This text shows us how Jesus feels our pain. He not only seeks the outcast—the discarded of this world—He seeks all who know they are lost without Him. This Thanksgiving let’s be mindful of Who is the Source of our thankfulness—not only for this life—but for the eternal life and salvation we have right now by faith. His Name is Jesus. He is the Christ, and there is healing, life, and salvation in His gracious hands. Think about that today and put that thankfulness to work!
Prayer: Heavenly Father, thank You for the greatest Gift of all: Your Son Jesus Christ.
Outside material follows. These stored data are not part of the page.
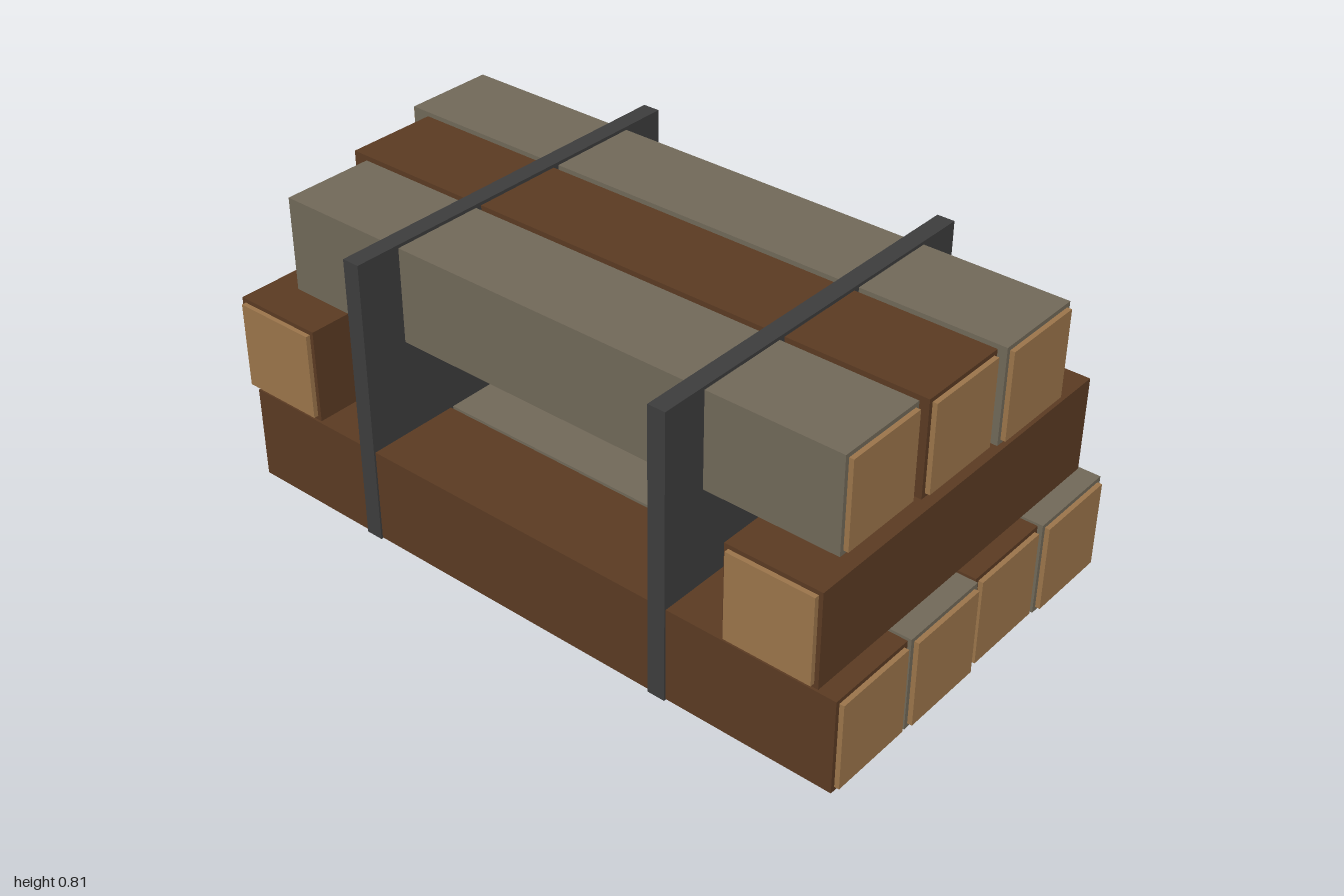
import * as THREE from 'three';

const material = (name, color) => {
  const m = new THREE.MeshStandardMaterial({ color });
  m.name = name;
  return m;
};

export function createModel() {
  const brown = material('brownWood', 0x5a3a22);
  const grey = material('weatheredWood', 0x706858);
  const endGrain = material('endGrain', 0x9a744a);
  const iron = material('darkIron', 0x3c3c3c);

  const SIZE = 0.266; // beam cross-section
  const CAP = 0.243; // end-grain cross-section
  const CAP_OUT = 0.013; // end-grain projection
  const model = new THREE.Group();
  model.name = 'timberStack';

  const box = (parent, name, mat, size, pos) => {
    const mesh = new THREE.Mesh(new THREE.BoxGeometry(...size), mat);
    mesh.name = name;
    mesh.position.set(...pos);
    parent.add(mesh);
  };

  // Beam along x from x0 to x1, with an end-grain block at each end
  const beam = (name, mat, x0, x1, y, z) => {
    const group = new THREE.Group();
    group.name = name;
    const length = x1 - x0;
    box(group, 'timber', mat, [length, SIZE, SIZE], [0, 0, 0]);
    for (const s of [-1, 1]) {
      box(group, 'endGrain', endGrain, [CAP_OUT, CAP, CAP], [s * (length + CAP_OUT) / 2, 0, 0]);
    }
    group.position.set((x0 + x1) / 2, y, z);
    model.add(group);
    return group;
  };

  // Bottom row, front to back
  const yBottom = 0.003 + SIZE / 2;
  beam('bottomBeam1', brown, -0.892, 0.977, yBottom, 0.411);
  beam('bottomBeam2', grey, -0.985, 0.982, yBottom, 0.137);
  beam('bottomBeam3', brown, -0.892, 0.972, yBottom, -0.137);
  beam('bottomBeam4', grey, -0.985, 0.982, yBottom, -0.411);

  // Cross beams
  for (const s of [-1, 1]) {
    const cross = beam('crossBeam', brown, -0.537, 0.537, yBottom + SIZE, 0);
    cross.position.x = s * 0.79;
    cross.rotation.y = Math.PI / 2;
  }

  // Top row, front to back
  const yTop = yBottom + 2 * SIZE;
  beam('topBeam1', grey, -0.845, 0.877, yTop, 0.284);
  beam('topBeam2', brown, -0.909, 0.892, yTop, 0);
  beam('topBeam3', grey, -0.981, 0.907, yTop, -0.284);

  // Binding plates around the whole stack
  for (const s of [-1, 1]) {
    box(model, 'bindingPlate', iron, [0.05, 0.81, 1.098], [s * 0.475, 0.405, 0]);
  }

  return model;
}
Amen.
From “Thankfully, That’s the Only Way to Live,” a devotion from Rev. Dr. Gregory Seltz, former Speaker of The Lutheran Hour
Used by permission from International Lutheran Laymen’s League, all rights reserved
1. What do you do to be especially mindful of being thankful on Thanksgiving?
2. How is it we sometimes forget to be thankful to God for something, especially something we’ve prayed about for a long time?
3. What has the pandemic prompted you to be thankful for?